"The rabbi’s Sabbath had been disturbed. Why did he take such pride in following in the footsteps of his father and grandfather, when in reality he was a lowly slave who did whatever the wealthy Bizhorn told him to? Abulafia took revenge. He saw to it that the lessons with Helen would be a living Hell for the girl. Right away, at the first lesson, the rabbi threw up a mountain of difficulties."
"President Smith" (1923?) is set in Chicago. Just as have other immigrant groups, people from the same area in Poland would tend to live in the same area in America, relatives and friends helping each other. The Synagogue was the heart of the community. This is the story a Rabbi, who when just a young man and already a Rabbi, moved to New York City where most of his congregation landed in Chicago. Forty years has long by and he is come to visit them in Chicago. The President of the Synagogue is Mr. Smith. He changed his name and most of his cultural trappings as he over many years has become rich. The story is kind of about President Smith's acknowledging his cultural roots. In just a few pages Opatoshu brings a lot of the Yiddish immigrant experience to life.
"It was the Sunday before Rosh Hashanah. The New York-to-Chicago express train raced in like a demon, whistling and gasping. Passengers started tumbling out of the cars. Some moved to the exit and others just stood there. From the last car, Reb Yosl the cantor emerged. He was a tall man with a long black beard that was turning gray at the edges, and he was wearing a rabbi’s hat. He had come to pray with his fellow townsmen, the people of Mlave, on the High Holy Days. Reb Yosl put down the valise he had been holding in his hand and started looking around, looking for the delegation from the Anshey Mlave synagogue". From "President Smith"

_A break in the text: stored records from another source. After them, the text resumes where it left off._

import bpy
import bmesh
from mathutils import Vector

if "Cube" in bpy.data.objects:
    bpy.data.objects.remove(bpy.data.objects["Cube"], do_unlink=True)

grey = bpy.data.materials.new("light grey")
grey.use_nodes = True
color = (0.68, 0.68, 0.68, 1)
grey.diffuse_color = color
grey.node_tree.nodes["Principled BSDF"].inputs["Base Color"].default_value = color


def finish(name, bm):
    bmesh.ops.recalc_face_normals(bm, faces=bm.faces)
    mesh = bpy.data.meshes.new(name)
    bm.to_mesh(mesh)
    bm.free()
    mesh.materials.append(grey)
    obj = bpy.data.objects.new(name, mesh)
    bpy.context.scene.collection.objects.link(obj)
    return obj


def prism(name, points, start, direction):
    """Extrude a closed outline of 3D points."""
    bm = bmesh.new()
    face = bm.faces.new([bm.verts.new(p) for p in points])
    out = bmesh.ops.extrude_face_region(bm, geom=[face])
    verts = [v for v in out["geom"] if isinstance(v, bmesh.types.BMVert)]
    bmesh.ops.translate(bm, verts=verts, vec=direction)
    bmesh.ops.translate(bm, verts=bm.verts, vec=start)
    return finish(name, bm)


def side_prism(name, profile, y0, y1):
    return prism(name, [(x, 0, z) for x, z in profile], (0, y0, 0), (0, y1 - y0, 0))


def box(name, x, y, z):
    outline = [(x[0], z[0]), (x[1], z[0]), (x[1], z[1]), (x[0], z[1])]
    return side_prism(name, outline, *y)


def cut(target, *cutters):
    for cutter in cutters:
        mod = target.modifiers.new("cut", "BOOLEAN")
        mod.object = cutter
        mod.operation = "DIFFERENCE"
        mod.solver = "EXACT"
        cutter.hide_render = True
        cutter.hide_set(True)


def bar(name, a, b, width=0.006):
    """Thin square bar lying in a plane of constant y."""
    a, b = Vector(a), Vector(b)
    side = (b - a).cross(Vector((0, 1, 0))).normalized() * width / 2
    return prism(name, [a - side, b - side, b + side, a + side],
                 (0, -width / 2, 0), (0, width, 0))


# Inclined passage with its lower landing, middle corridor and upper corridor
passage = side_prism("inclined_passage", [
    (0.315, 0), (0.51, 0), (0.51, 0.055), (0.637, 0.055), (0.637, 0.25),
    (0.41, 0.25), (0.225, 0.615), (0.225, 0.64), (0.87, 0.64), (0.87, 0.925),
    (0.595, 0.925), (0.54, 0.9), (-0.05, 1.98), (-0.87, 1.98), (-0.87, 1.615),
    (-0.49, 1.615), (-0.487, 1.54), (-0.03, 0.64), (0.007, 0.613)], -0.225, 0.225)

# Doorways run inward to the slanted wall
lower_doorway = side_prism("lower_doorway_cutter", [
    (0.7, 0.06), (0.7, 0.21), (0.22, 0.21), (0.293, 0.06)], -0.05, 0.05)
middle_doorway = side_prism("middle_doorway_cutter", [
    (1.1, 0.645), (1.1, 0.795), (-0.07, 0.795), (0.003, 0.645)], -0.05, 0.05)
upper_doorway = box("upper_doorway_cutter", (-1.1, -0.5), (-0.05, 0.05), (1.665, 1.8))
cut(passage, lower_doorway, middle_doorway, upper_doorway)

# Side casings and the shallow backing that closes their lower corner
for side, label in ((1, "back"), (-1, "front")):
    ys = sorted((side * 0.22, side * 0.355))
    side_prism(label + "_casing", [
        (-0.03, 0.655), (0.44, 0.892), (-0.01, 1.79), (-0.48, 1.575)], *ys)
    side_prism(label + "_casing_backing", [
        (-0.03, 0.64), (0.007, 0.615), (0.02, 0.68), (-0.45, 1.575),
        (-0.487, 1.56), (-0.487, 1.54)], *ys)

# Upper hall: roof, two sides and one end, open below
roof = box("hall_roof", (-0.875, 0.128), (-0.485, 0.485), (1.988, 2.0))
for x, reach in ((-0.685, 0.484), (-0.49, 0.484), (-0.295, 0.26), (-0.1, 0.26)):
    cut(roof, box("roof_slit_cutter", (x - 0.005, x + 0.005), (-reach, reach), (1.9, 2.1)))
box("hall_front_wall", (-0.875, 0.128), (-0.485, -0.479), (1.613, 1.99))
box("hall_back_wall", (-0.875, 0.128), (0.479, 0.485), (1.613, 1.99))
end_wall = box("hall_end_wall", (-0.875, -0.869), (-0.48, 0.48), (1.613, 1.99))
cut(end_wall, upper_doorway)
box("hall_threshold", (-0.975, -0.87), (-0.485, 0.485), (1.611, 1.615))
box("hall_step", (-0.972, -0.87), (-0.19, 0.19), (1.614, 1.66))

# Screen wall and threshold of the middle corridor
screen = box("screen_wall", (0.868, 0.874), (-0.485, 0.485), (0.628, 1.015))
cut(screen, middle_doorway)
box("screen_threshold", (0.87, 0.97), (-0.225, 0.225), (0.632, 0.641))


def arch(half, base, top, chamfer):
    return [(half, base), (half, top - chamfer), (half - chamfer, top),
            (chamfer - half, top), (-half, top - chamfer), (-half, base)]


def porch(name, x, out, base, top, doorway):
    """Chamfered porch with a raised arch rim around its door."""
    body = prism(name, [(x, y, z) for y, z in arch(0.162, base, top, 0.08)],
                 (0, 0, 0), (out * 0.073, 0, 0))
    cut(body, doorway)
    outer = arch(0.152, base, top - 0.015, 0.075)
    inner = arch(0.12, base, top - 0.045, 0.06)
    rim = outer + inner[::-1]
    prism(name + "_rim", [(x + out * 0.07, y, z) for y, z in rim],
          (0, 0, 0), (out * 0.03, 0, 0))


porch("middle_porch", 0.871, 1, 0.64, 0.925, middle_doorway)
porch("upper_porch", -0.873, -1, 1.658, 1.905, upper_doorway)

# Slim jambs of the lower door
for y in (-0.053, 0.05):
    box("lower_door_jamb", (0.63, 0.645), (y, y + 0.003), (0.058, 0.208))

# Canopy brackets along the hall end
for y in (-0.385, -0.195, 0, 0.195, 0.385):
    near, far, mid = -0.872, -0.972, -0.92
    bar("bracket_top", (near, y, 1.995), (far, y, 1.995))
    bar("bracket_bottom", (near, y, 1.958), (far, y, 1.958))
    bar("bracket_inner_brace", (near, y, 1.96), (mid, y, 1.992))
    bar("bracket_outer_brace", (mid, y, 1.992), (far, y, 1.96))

BORN YOYSEF-MEYER OPATOVSKY ON CHRISTMAS EVE, 1886 NEAR MŁAWA, POLAND, TO A FAMILY OF LUMBER MERCHANTS, HE IMMIGRATED TO THE U.S. IN 1907. WHILE HE WORKED IN A SHOE FACTORY AND OTHER ODD JOBS, HE DEDICATED HIMSELF TO WRITING. HE CONTRIBUTED STORIES AND SKETCHES TO THE NEW YORK-DAILY DER TOG FROM ITS START IN 1914 UNTIL HIS DEATH 50 YEARS LATER. HIS FIRST NOVEL TO RECEIVE WIDE NOTICE WAS ROMANCE OF A HORSE THIEF (1912) ABOUT JEWISH THIEVES WHO SMUGGLED HORSES BETWEEN POLAND AND GERMANY—ROMANTICIZING THIEVES, DRUNKS, AND OTHER MEMBERS OF THE JEWISH UNDERCLASS IN STARK CONTRAST TO HIS QUAINT AND MORE FRIENDLY JEWISH FIGURES DESCRIBED BY HIS CONTEMPORARIES SUCH AS SHOLEM ALEICHEM.
OPATOSHU ALSO WROTE DETAILED DESCRIPTIONS OF EVERYDAY JEWISH LIFE IN POLAND, AND THE INTERACTION BETWEEN DIFFERENT GROUPINGS OF JEWS AND BETWEEN JEWS AND NON-JEWS AS IN HIS FAMED IN POLISH WOODS(1921), A HISTORICAL NOVEL DESCRIBING THE DEVOLUTION OF THE KOTZKER DYNASTY BETWEEN THE AGE OF NAPOLEON AND THE POLISH REVOLT OF 1863. From Yiddiskayl.org
Yiddish Literature on The Reading Life